Yen-Jie Lee is an experimental particle physicist in the field of proton-proton and heavy-ion physics. Utilizing the Large Hadron Colliders, Lee explores matter in extreme conditions, providing new insight into strong interactions and what might have existed and occurred at the beginning of the universe and in distant star cores. His work on jets and heavy flavor particle production in nuclei collisions improves understanding of the Quark-Gluon Plasma, predicted by quantum chromodynamics (QCD) calculations, and the structure of heavy nuclei. He also pioneered studies of high-density QCD with electron-position annihilation data. Lee joined the Department of Physics in 2013 after a fellowship at CERN and postdoctoral research at the Laboratory for Nuclear Science at MIT. His bachelor’s and master’s degrees were awarded by the National Taiwan University in 2002 and 2004, respectively, and his doctoral degree by MIT in 2011. Lee is a member of the Laboratory for Nuclear Science.
A theoretical astrophysicist, Mark Vogelsberger is interested in large-scale structures of the Universe, such as galaxy formation. He combines observational data, theoretical models, and simulations that require high-performance supercomputers to improve and develop detailed models that simulate galaxy diversity, clustering, and their properties, including a plethora of physical effects like magnetic fields, cosmic dust and thermal conduction. Vogelsberger also uses simulations to generate scenarios involving alternative forms of dark matter. He joined the Department of Physics in 2014 after a postdoctoral position at the Harvard-Smithsonian Center for Astrophysics. Vogelsberger is a 2006 graduate of the University of Mainz undergraduate program in physics, and a 2010 doctoral graduate of the University of Munich and the Max Plank Institute for Astrophysics. He is also a principal investigator in the MIT Kavli Institute for Astrophysics and Space Research.
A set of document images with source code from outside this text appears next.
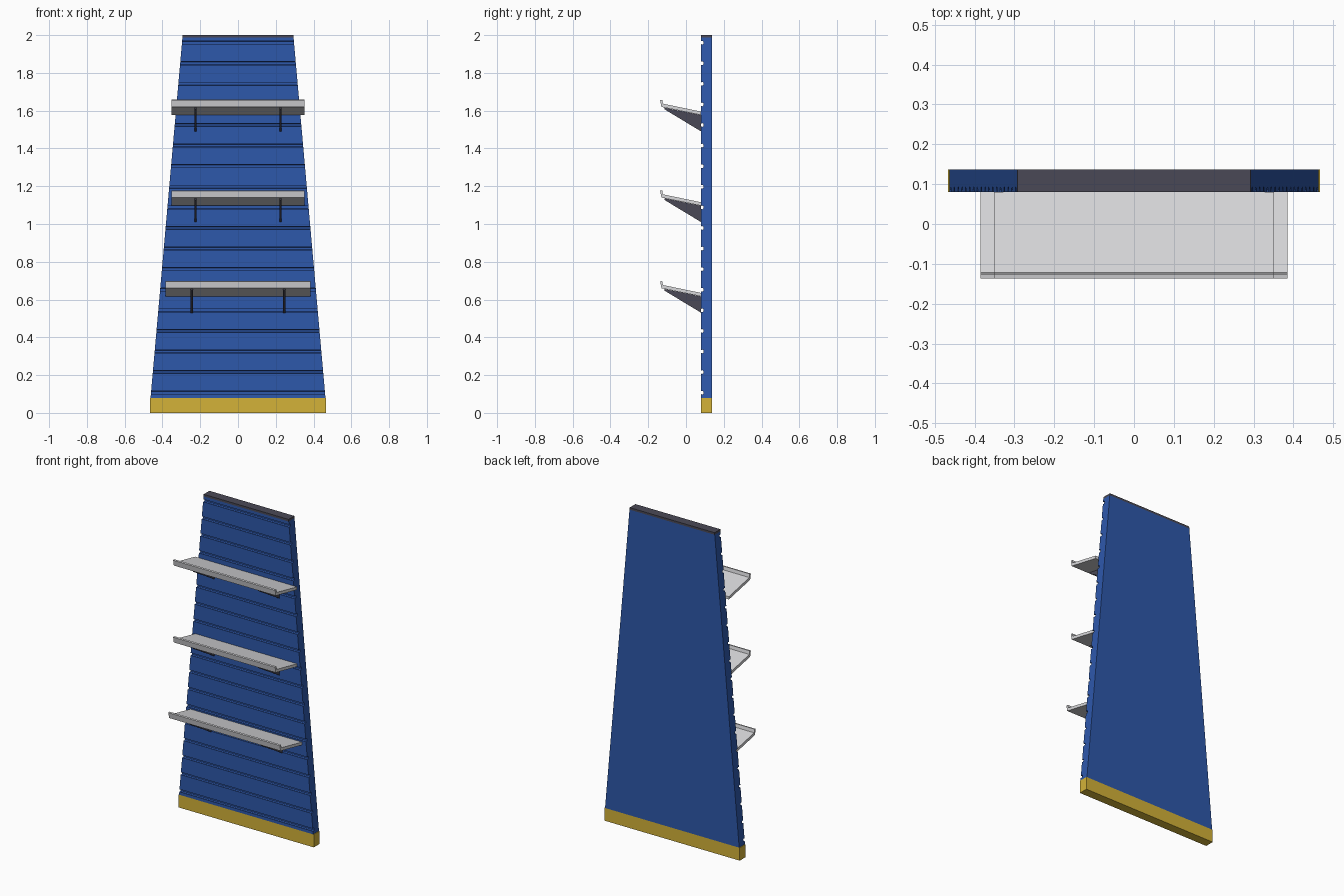
import bpy, bmesh

if "Cube" in bpy.data.objects:
    bpy.data.objects.remove(bpy.data.objects["Cube"])

def material(name, rgb):
    m = bpy.data.materials.new(name)
    m.diffuse_color = tuple(((c + 0.055) / 1.055) ** 2.4 for c in rgb) + (1,)
    m.use_nodes = True
    m.node_tree.nodes["Principled BSDF"].inputs["Base Color"].default_value = m.diffuse_color
    return m

BLUE = material("panel blue", (0.18, 0.345, 0.67))
YELLOW = material("base yellow", (0.83, 0.70, 0.22))
GREY = material("shelf light grey", (0.85, 0.85, 0.86))
DARK = material("dark grey", (0.29, 0.285, 0.335))

FRONT, BACK = 0.08, 0.137

def taper(z):
    """Half width of the panel at height z."""
    return 0.463 - (z - 0.08) * (0.463 - 0.293) / 1.92

def extrude(name, profile, half_width, mat, x=0.0):
    """Sweep a (y, z) profile across x; half_width is a function of z."""
    bm = bmesh.new()
    left = [bm.verts.new((x - half_width(z), y, z)) for y, z in profile]
    right = [bm.verts.new((x + half_width(z), y, z)) for y, z in profile]
    bm.faces.new(left)
    bm.faces.new(right[::-1])
    n = len(profile)
    for i in range(n):
        j = (i + 1) % n
        bm.faces.new((left[i], right[i], right[j], left[j]))
    bmesh.ops.recalc_face_normals(bm, faces=bm.faces)
    mesh = bpy.data.meshes.new(name)
    bm.to_mesh(mesh)
    bm.free()
    mesh.materials.append(mat)
    obj = bpy.data.objects.new(name, mesh)
    bpy.context.collection.objects.link(obj)
    return obj

def box_profile(z0, z1):
    return [(FRONT, z0), (BACK, z0), (BACK, z1), (FRONT, z1)]

# Slatted back panel: grooves run across the front face
panel = [(BACK, 1.987), (BACK, 0.08), (FRONT, 0.08)]
for i in range(18):
    z = 0.107 + i * 0.109
    panel += [(FRONT, z - 0.008), (FRONT + 0.006, z - 0.010), (FRONT + 0.013, z - 0.006),
              (FRONT + 0.013, z + 0.006), (FRONT + 0.006, z + 0.010), (FRONT, z + 0.008)]
panel.append((FRONT, 1.987))
extrude("back_panel", panel, taper, BLUE)

# Base plinth and top cap
extrude("base_plinth", box_profile(0, 0.08), lambda z: 0.467, YELLOW)
extrude("top_cap", box_profile(1.987, 2.0), taper, DARK)

# Sloping shelves with a front lip, each on two triangular brackets
for level, (z, half, bracket_x) in enumerate(
        [(0.53, 0.385, 0.245), (1.01, 0.352, 0.225), (1.49, 0.352, 0.225)], 1):
    shelf = [(FRONT, z + 0.087), (FRONT, z + 0.105), (-0.122, z + 0.147),
             (-0.126, z + 0.168), (-0.137, z + 0.166), (-0.130, z + 0.130)]
    extrude(f"shelf_{level}", shelf, lambda z, h=half: h, GREY)
    bracket = [(FRONT, z), (FRONT, z + 0.0865), (-0.115, z + 0.126), (-0.115, z + 0.118)]
    for side, label in ((-1, "left"), (1, "right")):
        extrude(f"bracket_{level}_{label}", bracket, lambda z: 0.006, DARK, side * bracket_x)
Lindley Winslow seeks to understand the fundamental particles shaped the evolution of our universe. As an experimental particle and nuclear physicist, she develops novel detection technology to search for axion dark matter and a proposed nuclear decay that makes more matter than antimatter. She started her faculty position in the Department of Physics in 2015 following a postdoctoral fellowship at MIT and a subsequent faculty position at the University of California at Los Angeles. Winslow achieved her BA in physics and astronomy in 2001 and PhD in physics in 2008, both at the University of California at Berkeley. She is also a member of the Laboratory for Nuclear Science.
This article also appeared on MIT News.